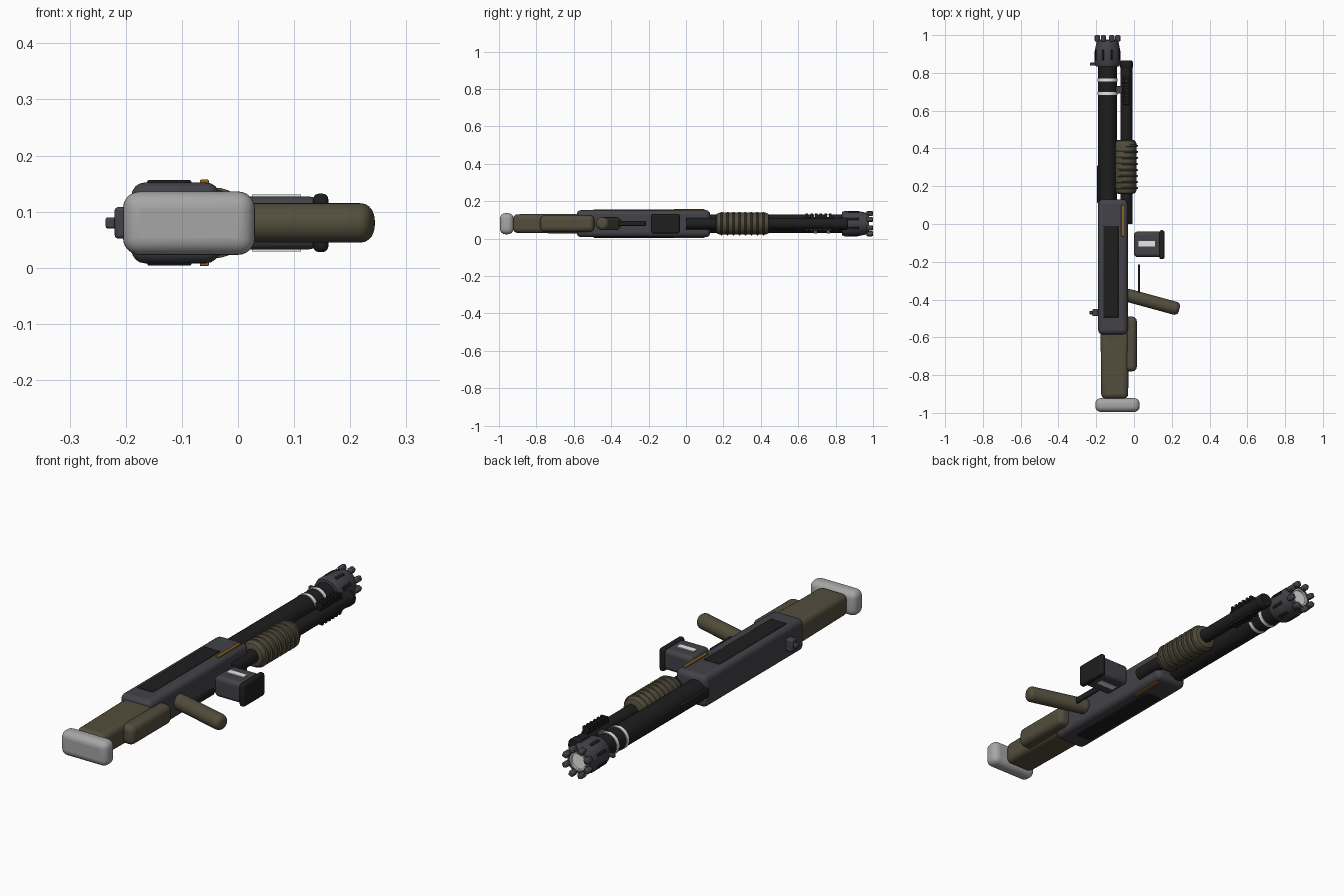
import bpy, math
from mathutils import Vector, Matrix

cube = bpy.data.objects.get("Cube")
if cube:
    bpy.data.objects.remove(cube, do_unlink=True)

MID = 0.08          # height of the centre line
BARREL, TUBE = -0.14, -0.04


def material(name, colour):
    m = bpy.data.materials.new(name)
    m.use_nodes = True
    m.diffuse_color = (*colour, 1)
    bsdf = next(n for n in m.node_tree.nodes if n.type == 'BSDF_PRINCIPLED')
    bsdf.inputs["Base Color"].default_value = (*colour, 1)
    return m


GUNMETAL = material("gunmetal", (0.055, 0.055, 0.065))
BLACK = material("matte black", (0.013, 0.013, 0.014))
OLIVE = material("olive brown", (0.085, 0.075, 0.045))
RUBBER = material("pale grey rubber", (0.38, 0.38, 0.38))
WHITE = material("white", (0.8, 0.8, 0.78))
GOLD = material("dull gold", (0.25, 0.12, 0.015))


def finish(ob, name, mat, bevel=0, segments=3):
    ob.name = name
    ob.data.materials.append(mat)
    if bevel:
        mod = ob.modifiers.new("bevel", 'BEVEL')
        mod.width, mod.segments = bevel, segments
        mod.limit_method = 'ANGLE'
    bpy.ops.object.shade_smooth_by_angle(angle=math.radians(35))
    return ob


def box(name, mat, x, y, z, bevel=0, segments=3):
    """Box from (low, high) ranges on each axis."""
    bpy.ops.mesh.primitive_cube_add(size=1)
    ob = bpy.context.object
    size = [b - a for a, b in (x, y, z)]
    mid = Vector([(a + b) / 2 for a, b in (x, y, z)])
    ob.data.transform(Matrix.Translation(mid) @ Matrix.Diagonal((*size, 1)))
    return finish(ob, name, mat, bevel, segments)


def lathe(name, mat, x, profile, sides=32, z_scale=1.0):
    """Turned part along y from (y, radius) pairs."""
    verts, faces = [], []
    for y, r in profile:
        for i in range(sides):
            a = math.tau * i / sides
            verts.append((x + r * math.cos(a), y, MID + r * z_scale * math.sin(a)))
    for k in range(len(profile) - 1):
        for i in range(sides):
            j = (i + 1) % sides
            faces.append((k * sides + j, k * sides + i,
                          (k + 1) * sides + i, (k + 1) * sides + j))
    faces.append(tuple(range(sides)))
    faces.append(tuple(reversed(range(len(verts) - sides, len(verts)))))
    mesh = bpy.data.meshes.new(name)
    mesh.from_pydata(verts, [], faces)
    ob = bpy.data.objects.new(name, mesh)
    bpy.context.collection.objects.link(ob)
    bpy.ops.object.select_all(action='DESELECT')
    ob.select_set(True)
    bpy.context.view_layer.objects.active = ob
    return finish(ob, name, mat)


def taper(ob, test, x_factor, z_factor, x_mid):
    for v in ob.data.vertices:
        if test(v.co):
            v.co.x = x_mid + (v.co.x - x_mid) * x_factor
            v.co.z = MID + (v.co.z - MID) * z_factor


# Stock
box("butt_pad", RUBBER, (-0.205, 0.03), (-0.995, -0.922), (0.023, 0.136), 0.03, 6)
stock = box("stock", OLIVE, (-0.177, -0.028), (-0.925, -0.56), (0.027, 0.133), 0.025, 4)
taper(stock, lambda c: c.y < -0.8, 0.96, 0.94, -0.1)
box("stock_lower_pad", OLIVE, (-0.06, 0.015), (-0.78, -0.49), (0.036, 0.124), 0.025, 4)

# Receiver with its side panels
box("receiver", GUNMETAL, (-0.19, -0.033), (-0.585, 0.13), (0.008, 0.152), 0.024, 4)
for side, low in (("left", False), ("right", True)):
    def flip(a, b):
        return (2 * MID - b, 2 * MID - a) if low else (a, b)
    box("panel_" + side, BLACK, (-0.162, -0.083), (-0.495, -0.01), flip(0.148, 0.156), 0.003, 2)
    box("gold_strip_" + side, GOLD, (-0.068, -0.052), (-0.065, 0.1), flip(0.145, 0.157), 0.002, 2)
    box("magazine_mark_" + side, WHITE, (0.025, 0.112), (-0.12, -0.09), flip(0.126, 0.131))
    box("rail_" + side, BLACK, (-0.055, -0.025), (0.63, 0.79), flip(0.1, 0.116), 0.002, 1)
    for i in range(6):
        y = 0.64 + i * 0.025
        top = 0.121 if low else 0.135
        box(f"rail_tooth_{side}_{i + 1}", BLACK, (-0.057, -0.023), (y, y + 0.013), flip(0.11, top))

# Charging handle
box("charging_block", GUNMETAL, (-0.22, -0.18), (-0.488, -0.45), (0.052, 0.108), 0.006, 2)
box("charging_tip", GUNMETAL, (-0.236, -0.21), (-0.478, -0.46), (0.07, 0.09), 0.004, 2)

# Pistol grip: a slanted cylinder with a rounded end
start, end = Vector((-0.05, -0.373, MID)), Vector((0.207, -0.443, MID))
axis = end - start
bpy.ops.mesh.primitive_cylinder_add(
    vertices=32, radius=0.035, depth=axis.length + 0.034, location=(start + end) / 2 + axis.normalized() * 0.017,
    rotation=axis.to_track_quat('Z', 'Y').to_euler())
finish(bpy.context.object, "grip", OLIVE, 0.022, 5)
box("trigger_bar", BLACK, (0.02, 0.033), (-0.4, -0.215), (0.067, 0.095), 0.004, 2)

# Magazine
box("magazine", GUNMETAL, (0.0, 0.145), (-0.175, -0.04), (0.033, 0.127), 0.018, 4)
box("magazine_base", BLACK, (0.134, 0.161), (-0.186, -0.033), (0.028, 0.132), 0.01, 3)

# Barrel and tube under it
lathe("barrel", BLACK, BARREL, [(0.1, 0.05), (0.84, 0.05)])
box("barrel_strip", BLACK, (-0.195, -0.18), (0.11, 0.31), (0.06, 0.1), 0.004, 2)
for n, y in enumerate((0.692, 0.763)):
    lathe(f"barrel_ring_{n + 1}", WHITE, BARREL, [(y - 0.008, 0.0525), (y + 0.008, 0.0525)])
lathe("lower_tube", BLACK, TUBE, [(0.0, 0.031), (0.835, 0.031)])
lathe("tube_cap", BLACK, TUBE, [(0.825, 0.031), (0.831, 0.034), (0.857, 0.034), (0.865, 0.029)])
box("tube_clamp", GUNMETAL, (-0.1, -0.06), (0.69, 0.73), (0.06, 0.1), 0.004, 2)

# Ribbed sliding handguard
lathe("handguard", OLIVE, TUBE - 0.005,
      [(0.16, 0.04), (0.165, 0.052), (0.18, 0.059), (0.425, 0.059), (0.44, 0.052), (0.445, 0.04)])
for i in range(8):
    y = 0.19 + i * 0.032
    lathe(f"handguard_rib_{i + 1}", OLIVE, TUBE - 0.002,
          [(y - 0.006, 0.057), (y - 0.003, 0.063), (y + 0.003, 0.063), (y + 0.006, 0.057)])

# Muzzle brake: hollow turned body, slots and end studs
lathe("muzzle_body", GUNMETAL, BARREL,
      [(0.832, 0.045), (0.834, 0.062), (0.85, 0.068), (0.915, 0.068), (0.975, 0.056),
       (0.975, 0.038), (0.9, 0.036)])
lathe("muzzle_bore", BLACK, BARREL, [(0.9, 0.035), (0.905, 0.035)])
lathe("muzzle_liner", WHITE, BARREL, [(0.97, 0.04), (0.978, 0.04), (0.978, 0.035), (0.97, 0.035)])
for i in range(8):
    turn = (Matrix.Translation((BARREL, 0, MID))
            @ Matrix.Rotation(math.tau * (i + 0.5) / 8, 4, 'Y'))
    slot = box(f"muzzle_slot_{i + 1}", BLACK, (0.06, 0.0705), (0.865, 0.925), (-0.007, 0.007), 0.003, 2)
    stud = box(f"muzzle_stud_{i + 1}", GUNMETAL, (0.046, 0.071), (0.965, 1.0), (-0.012, 0.012), 0.006, 2)
    slot.data.transform(turn)
    stud.data.transform(turn)
box("front_sight", GUNMETAL, (-0.232, -0.2), (0.838, 0.854), (0.072, 0.088), 0.003, 2)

++++++++++++++++++++

Print only the lines from the opening line of the listing to the line containing "size = [b - a for a, b in (x, y, z)]", inclusive, exactly as they appear and without pictures.

import bpy, math
from mathutils import Vector, Matrix

cube = bpy.data.objects.get("Cube")
if cube:
    bpy.data.objects.remove(cube, do_unlink=True)

MID = 0.08          # height of the centre line
BARREL, TUBE = -0.14, -0.04


def material(name, colour):
    m = bpy.data.materials.new(name)
    m.use_nodes = True
    m.diffuse_color = (*colour, 1)
    bsdf = next(n for n in m.node_tree.nodes if n.type == 'BSDF_PRINCIPLED')
    bsdf.inputs["Base Color"].default_value = (*colour, 1)
    return m


GUNMETAL = material("gunmetal", (0.055, 0.055, 0.065))
BLACK = material("matte black", (0.013, 0.013, 0.014))
OLIVE = material("olive brown", (0.085, 0.075, 0.045))
RUBBER = material("pale grey rubber", (0.38, 0.38, 0.38))
WHITE = material("white", (0.8, 0.8, 0.78))
GOLD = material("dull gold", (0.25, 0.12, 0.015))


def finish(ob, name, mat, bevel=0, segments=3):
    ob.name = name
    ob.data.materials.append(mat)
    if bevel:
        mod = ob.modifiers.new("bevel", 'BEVEL')
        mod.width, mod.segments = bevel, segments
        mod.limit_method = 'ANGLE'
    bpy.ops.object.shade_smooth_by_angle(angle=math.radians(35))
    return ob


def box(name, mat, x, y, z, bevel=0, segments=3):
    """Box from (low, high) ranges on each axis."""
    bpy.ops.mesh.primitive_cube_add(size=1)
    ob = bpy.context.object
    size = [b - a for a, b in (x, y, z)]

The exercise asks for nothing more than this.